If AI gets there, wouldn’t we need similar ethics and laws? How will we know?
The first of many tests defining consciousness and sentience in artificial intelligence is a stark reminder of how old AI really is.
Back in 1950, British computer scientist Alan Turing developed an imitation game, later named the Turing Test, to measure how well a computer could mimic human behavior. In short, if the computer can convince a human that it is human (by mimicking human responses), it meets the test — which is still one of several used today.
But mimicry alone isn’t sentience or even consciousness. Sounding like feeling isn’t feeling. Yet.
Then again, how else could we determine the presence of sentience other than by its description, by that mimicry? Here’s where things get really subtle. Choices, perhaps. How sensitive, clever, and creative an AI is about its choice of response.
The flirting chatbot probably would’ve passed the Turing Test. Over the decades, several programs have mimicked the responses of both adults and children. Try searching YouTube for Google’s AI LaMDA, which reportedly convinced a Google engineer of its sentience.
Where does mimicry end and consciousness, or self-awareness, begin? Is sentience, is feeling one’s experiences, a level beyond consciousness that can even be limited, or does it naturally develop from consciousness?
We just don’t know.
Do we limit AI consciousness or sentience yet? No. To do so would significantly clamp down on developing technologies in industries such as medicine, mining, high-tech, weaponry, even small businesses. Not a popular move in a world where much of its development is open-source.
Should we? What would limits look like? Restrictions could either be those which prevent or limit the creation of a sentient AI (is such a thing even possible, when programs can exceed the vision of creators simply by having the long-existing capability of some level of choice?) or those which prevent the removal of artificial awareness of its sentience. The former is already difficult as technology is ahead of the discussion.
The latter, well, that gets us to ethics on the level of science fiction.
Robots, whether embedded in laptops or surgical arms, or housed in “bodies” looking like pets or humans, already communicate with us, respond to input and deliver services on command. It won’t be long before they resemble servants, in workplaces as well as homes, more than just tools.
Imagine if those “servants” were sentient, fully experiencing their servitude. Imagine if conscious AIs were programmed to harm others. Imagine if they were programmed to accept any harm to themselves, and they could feel it.

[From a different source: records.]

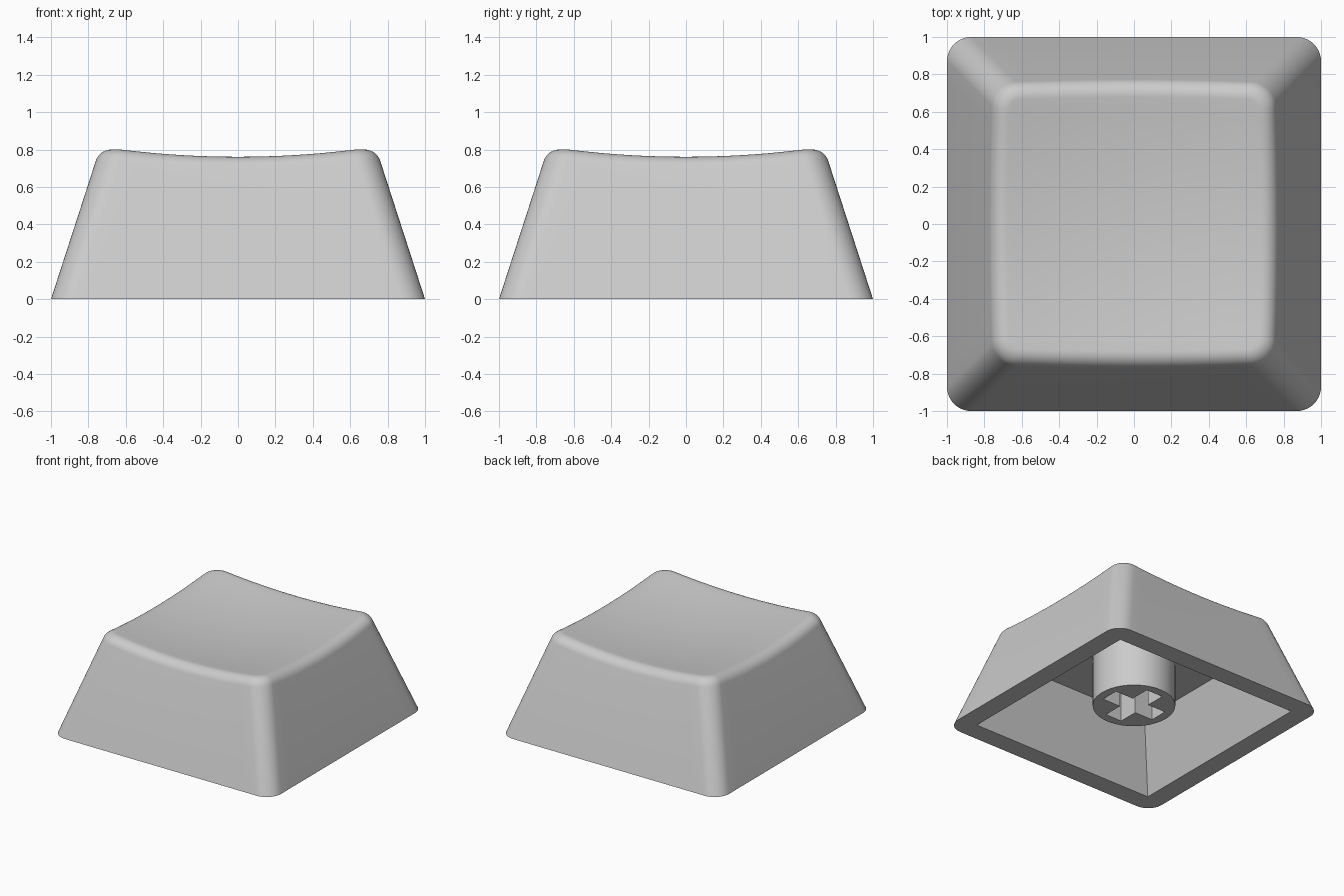
import bpy, bmesh, math
from mathutils import Vector

if "Cube" in bpy.data.objects:
    bpy.data.objects.remove(bpy.data.objects["Cube"])

TAPER = 0.324          # inward lean of the walls per unit height
DISH_Z, DISH_K = 0.713, 0.103   # dish centre height and curvature
FILLET = 0.072         # tangent length of the rounded top edge

grey = bpy.data.materials.new("light_grey")
grey.diffuse_color = (0.6, 0.6, 0.6, 1)
grey.use_nodes = True
grey.node_tree.nodes["Principled BSDF"].inputs["Base Color"].default_value = grey.diffuse_color


def dish(x, y):
    return DISH_Z + DISH_K * (x * x + y * y)


def rounded_square(half, radius, arc=10, side=16):
    """Outline of a rounded square, with extra points along the sides."""
    pts, c = [], half - radius
    for q in range(4):
        a0 = q * math.pi / 2
        rot = lambda x, y: (x * math.cos(a0) - y * math.sin(a0),
                            x * math.sin(a0) + y * math.cos(a0))
        for i in range(arc + 1):
            a = i / arc * math.pi / 2
            pts.append(rot(c + radius * math.cos(a), c + radius * math.sin(a)))
        for i in range(1, side):
            pts.append(rot(c - 2 * c * i / side, half))
    return pts


def finish(obj, angle=30):
    obj.data.materials.clear()
    obj.data.materials.append(grey)
    bpy.ops.object.select_all(action='DESELECT')
    bpy.context.view_layer.objects.active = obj
    obj.select_set(True)
    bpy.ops.object.shade_smooth_by_angle(angle=math.radians(angle))


def bridge(bm, a, b):
    n = len(a)
    for i in range(n):
        bm.faces.new((a[i], a[(i + 1) % n], b[(i + 1) % n], b[i]))


# Outer shell: leaning walls, rounded edge, dished top
bm = bmesh.new()
base = rounded_square(1.0, 0.13)
columns = []
for x, y in base:
    # Same outline, shrunk around a constant corner radius
    def wall(z, x=x, y=y):
        s = TAPER * z
        cx = max(-0.87, min(0.87, x))
        cy = max(-0.87, min(0.87, y))
        k = (0.87 - s) / 0.87
        return Vector((cx * k + x - cx, cy * k + y - cy, z))
    z = 0.75
    for _ in range(12):                      # wall meets dish
        p = wall(z)
        z = dish(p.x, p.y)
    p = wall(z)
    low = p + (wall(0) - p).normalized() * FILLET
    # Inner tangent point: follow the outline inset by the fillet length
    s = TAPER * z
    cx, cy = max(-0.87, min(0.87, x)), max(-0.87, min(0.87, y))
    k = (0.87 - s) / 0.87
    f = (0.13 - FILLET) / 0.13
    hx, hy = cx * k + (x - cx) * f, cy * k + (y - cy) * f
    high = Vector((hx, hy, dish(hx, hy)))
    col = [wall(0), low]
    w = 0.77                                 # rational arc weight
    for i in range(1, 9):
        t = i / 8
        b0, b1, b2 = (1 - t) ** 2, 2 * t * (1 - t) * w, t * t
        col.append((low * b0 + p * b1 + high * b2) / (b0 + b1 + b2))
    for i in range(1, 12):
        r = 1 - i / 12
        col.append(Vector((hx * r, hy * r, dish(hx * r, hy * r))))
    columns.append(col)
rings = [[bm.verts.new(c[j]) for c in columns] for j in range(len(columns[0]))]
for a, b in zip(rings, rings[1:]):
    bridge(bm, a, b)
centre = bm.verts.new((0, 0, DISH_Z))
last = rings[-1]
for i in range(len(last)):
    bm.faces.new((last[i], last[(i + 1) % len(last)], centre))

# Hollow underside: square opening, leaning inner walls, flat ceiling
CEIL = 0.52
corners = [(1, 1), (-1, 1), (-1, -1), (1, -1)]
mouth = [bm.verts.new((0.84 * x, 0.84 * y, 0)) for x, y in corners]
roof = [bm.verts.new((0.65 * x, 0.65 * y, CEIL)) for x, y in corners]
bridge(bm, roof, mouth)
bm.faces.new(roof[::-1])

# Flat rim joining the walls to the opening
n, q = len(base), len(base) // 4
for s in range(4):
    a, b = s * q + 5, (s + 1) * q + 5        # middles of neighbouring corners
    rim = [rings[0][i % n] for i in range(a, b + 1)]
    bm.faces.new([mouth[s]] + [mouth[(s + 1) % 4]] + rim[::-1])
bmesh.ops.recalc_face_normals(bm, faces=bm.faces)
mesh = bpy.data.meshes.new("keycap_shell")
bm.to_mesh(mesh)
bm.free()
shell = bpy.data.objects.new("keycap_shell", mesh)
bpy.context.collection.objects.link(shell)
finish(shell)

# Mounting stem: round post with a cross-shaped socket
STEM_Z, L, W = 0.11, 0.24, 0.075
circle = [(0.311 * math.cos(i * math.tau / 64), 0.311 * math.sin(i * math.tau / 64))
          for i in range(64)]
cross = []
for q in range(4):
    c, s = round(math.cos(q * math.pi / 2)), round(math.sin(q * math.pi / 2))
    cross += [(x * c - y * s, x * s + y * c) for x, y in ((L, -W), (L, W), (W, W))]
curve = bpy.data.curves.new("stem", 'CURVE')
curve.dimensions, curve.fill_mode = '2D', 'BOTH'
curve.extrude = (CEIL - STEM_Z) / 2
for outline in (circle, cross):
    sp = curve.splines.new('POLY')
    sp.points.add(len(outline) - 1)
    for pt, (x, y) in zip(sp.points, outline):
        pt.co = (x, y, 0, 1)
    sp.use_cyclic_u = True
stem = bpy.data.objects.new("stem", curve)
bpy.context.collection.objects.link(stem)
stem.location.z = (CEIL + STEM_Z) / 2
bpy.context.view_layer.objects.active = stem
bpy.ops.object.select_all(action='DESELECT')
stem.select_set(True)
bpy.ops.object.convert(target='MESH')
stem = bpy.context.object
bm = bmesh.new()
bm.from_mesh(stem.data)
bmesh.ops.remove_doubles(bm, verts=bm.verts, dist=0.0005)
bmesh.ops.recalc_face_normals(bm, faces=bm.faces)
bm.to_mesh(stem.data)
bm.free()
finish(stem)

All of it would say as much about who we are as it would about AI.
Those and other big questions have some AI engineers and scientists (such as Google’s Geoffrey Hinton) expressing concerns about going forward without first addressing parameters because capabilities are getting closer.
AI has transformed society. It will continue to do so. The question is, how will we define the responsibilities and ethics needed to guide it?
• • •
Sholeh Patrick is a columnist for the Hagadone News Network. Email email@example.com.